WHAT THE TASK REQUIRES -
Exclude all pictures, then restate the entries below word for word.
** Opening DATA FOR PROCESSING block **
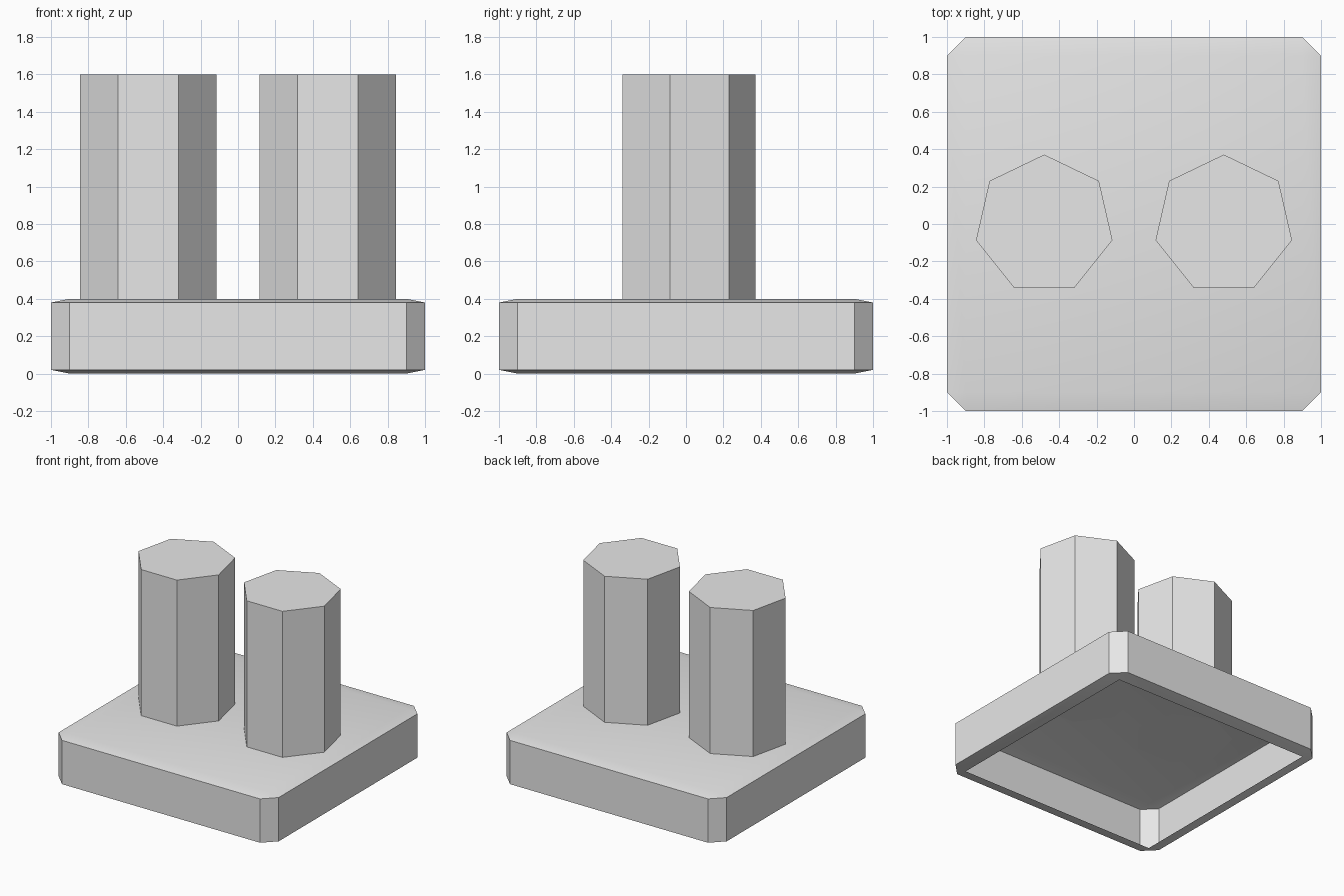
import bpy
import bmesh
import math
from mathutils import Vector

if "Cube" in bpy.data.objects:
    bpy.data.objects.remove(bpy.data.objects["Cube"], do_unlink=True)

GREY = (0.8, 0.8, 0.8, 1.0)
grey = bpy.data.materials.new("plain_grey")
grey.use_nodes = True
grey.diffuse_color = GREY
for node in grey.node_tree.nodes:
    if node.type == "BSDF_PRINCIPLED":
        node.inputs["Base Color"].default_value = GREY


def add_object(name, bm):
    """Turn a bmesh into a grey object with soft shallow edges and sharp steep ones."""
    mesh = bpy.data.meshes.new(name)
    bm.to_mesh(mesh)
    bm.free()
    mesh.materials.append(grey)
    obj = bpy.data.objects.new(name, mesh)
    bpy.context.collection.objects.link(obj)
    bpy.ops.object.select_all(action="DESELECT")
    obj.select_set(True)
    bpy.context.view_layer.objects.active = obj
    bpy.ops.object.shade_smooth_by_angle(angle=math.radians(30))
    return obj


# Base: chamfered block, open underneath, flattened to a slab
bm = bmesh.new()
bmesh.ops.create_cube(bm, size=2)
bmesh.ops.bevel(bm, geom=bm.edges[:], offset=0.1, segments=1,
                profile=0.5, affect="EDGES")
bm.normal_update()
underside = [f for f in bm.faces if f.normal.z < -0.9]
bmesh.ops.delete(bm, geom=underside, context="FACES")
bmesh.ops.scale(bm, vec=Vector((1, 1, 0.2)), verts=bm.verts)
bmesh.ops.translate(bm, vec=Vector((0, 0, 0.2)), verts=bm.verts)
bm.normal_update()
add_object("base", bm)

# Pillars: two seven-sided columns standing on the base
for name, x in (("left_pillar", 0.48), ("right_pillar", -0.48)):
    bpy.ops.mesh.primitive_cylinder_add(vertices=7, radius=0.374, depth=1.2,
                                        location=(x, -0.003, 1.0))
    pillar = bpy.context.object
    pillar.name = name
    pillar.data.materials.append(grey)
** Closing DATA FOR PROCESSING block **
WRITTEN SOLUTION -
import bpy
import bmesh
import math
from mathutils import Vector

if "Cube" in bpy.data.objects:
    bpy.data.objects.remove(bpy.data.objects["Cube"], do_unlink=True)

GREY = (0.8, 0.8, 0.8, 1.0)
grey = bpy.data.materials.new("plain_grey")
grey.use_nodes = True
grey.diffuse_color = GREY
for node in grey.node_tree.nodes:
    if node.type == "BSDF_PRINCIPLED":
        node.inputs["Base Color"].default_value = GREY


def add_object(name, bm):
    """Turn a bmesh into a grey object with soft shallow edges and sharp steep ones."""
    mesh = bpy.data.meshes.new(name)
    bm.to_mesh(mesh)
    bm.free()
    mesh.materials.append(grey)
    obj = bpy.data.objects.new(name, mesh)
    bpy.context.collection.objects.link(obj)
    bpy.ops.object.select_all(action="DESELECT")
    obj.select_set(True)
    bpy.context.view_layer.objects.active = obj
    bpy.ops.object.shade_smooth_by_angle(angle=math.radians(30))
    return obj


# Base: chamfered block, open underneath, flattened to a slab
bm = bmesh.new()
bmesh.ops.create_cube(bm, size=2)
bmesh.ops.bevel(bm, geom=bm.edges[:], offset=0.1, segments=1,
                profile=0.5, affect="EDGES")
bm.normal_update()
underside = [f for f in bm.faces if f.normal.z < -0.9]
bmesh.ops.delete(bm, geom=underside, context="FACES")
bmesh.ops.scale(bm, vec=Vector((1, 1, 0.2)), verts=bm.verts)
bmesh.ops.translate(bm, vec=Vector((0, 0, 0.2)), verts=bm.verts)
bm.normal_update()
add_object("base", bm)

# Pillars: two seven-sided columns standing on the base
for name, x in (("left_pillar", 0.48), ("right_pillar", -0.48)):
    bpy.ops.mesh.primitive_cylinder_add(vertices=7, radius=0.374, depth=1.2,
                                        location=(x, -0.003, 1.0))
    pillar = bpy.context.object
    pillar.name = name
    pillar.data.materials.append(grey)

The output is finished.